On Lawrence Solum's Legal Theory blog, I came across a recent article on consumer behaviour by 'nudge expert' Cass Sunstein: 'Choosing Not to Choose'
The abstract reads:
'In many contexts, people choose not to choose, or would do so if they were asked. For example, some people prefer not to make choices about their health or retirement plans; they want to delegate those choices to a private or public institution that they trust. This point suggests that the line between active choosing and paternalism is often illusory. When private or public institutions override people’s desire not to choose, and insist on active choosing, they may well be behaving paternalistically.

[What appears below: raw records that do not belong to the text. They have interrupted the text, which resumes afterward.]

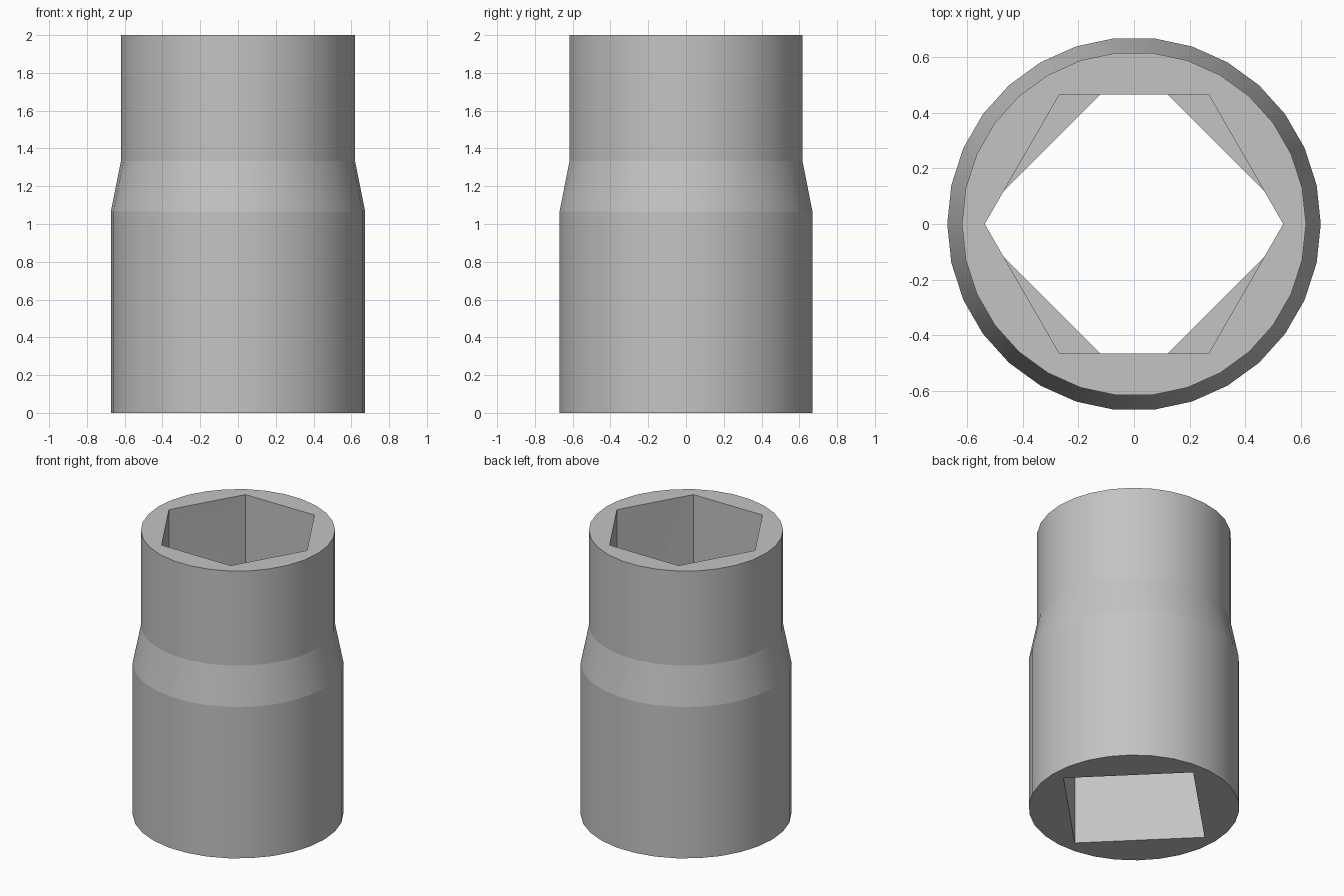
import bpy, bmesh, math

if "Cube" in bpy.data.objects:
    bpy.data.objects.remove(bpy.data.objects["Cube"], do_unlink=True)

# One flat steel grey
steel = bpy.data.materials.new("steel_grey")
steel.use_nodes = True
GREY = (0.55, 0.55, 0.55, 1.0)
steel.diffuse_color = GREY
steel.node_tree.nodes["Principled BSDF"].inputs["Base Color"].default_value = GREY


def stacked_prism(name, sides, levels):
    """Closed regular prism through (radius, height) levels, first corner on +x."""
    bm = bmesh.new()
    rings = []
    for r, z in levels:
        angles = [2 * math.pi * i / sides for i in range(sides)]
        rings.append([bm.verts.new((r * math.cos(a), r * math.sin(a), z)) for a in angles])
    for low, high in zip(rings, rings[1:]):
        for i in range(sides):
            j = (i + 1) % sides
            bm.faces.new((low[i], low[j], high[j], high[i]))
    bm.faces.new(rings[0][::-1])
    bm.faces.new(rings[-1])
    mesh = bpy.data.meshes.new(name)
    bm.to_mesh(mesh)
    bm.free()
    mesh.materials.append(steel)
    obj = bpy.data.objects.new(name, mesh)
    bpy.context.collection.objects.link(obj)
    return obj


# Outer body: wide drive end, short taper, narrower nut end
body = stacked_prism("socket_body", 30,
                     [(0.673, 0), (0.673, 1.067), (0.62, 1.333), (0.62, 2)])

# Square drive hole from below, hexagonal nut hole from above
cutters = [
    stacked_prism("square_drive_cutter", 4, [(0.588, -0.2), (0.588, 1.069)]),
    stacked_prism("hex_nut_cutter", 6, [(0.538, 1.065), (0.538, 2.2)]),
]

bpy.context.view_layer.objects.active = body
body.select_set(True)
for cutter in cutters:
    cutter.hide_render = True
    mod = body.modifiers.new(cutter.name, "BOOLEAN")
    mod.operation = "DIFFERENCE"
    mod.solver = "EXACT"
    mod.object = cutter
    bpy.ops.object.modifier_apply(modifier=mod.name)
    bpy.data.objects.remove(cutter, do_unlink=True)

# Smooth round the body, crisp at every level ring
bpy.ops.object.shade_smooth_by_angle(angle=math.radians(30))
verts = body.data.vertices
for edge in body.data.edges:
    a, b = (verts[i].co for i in edge.vertices)
    if abs(a.z - b.z) < 1e-4:
        edge.use_edge_sharp = True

Active choosing can be seen as a form of libertarian paternalism if people are permitted to opt out of choosing in favor of a default (and in that sense not to choose); it is a form of nonlibertarian paternalism insofar as people are required to choose. For both ordinary people and private or public institutions, the ultimate judgment in favor of choosing, or in favor of choosing not to choose, depends largely on the costs of decisions and the costs of errors. But the value of learning, and of developing one’s own preferences and values, is also important, and may argue on behalf of active choosing, and against the choice not to choose.'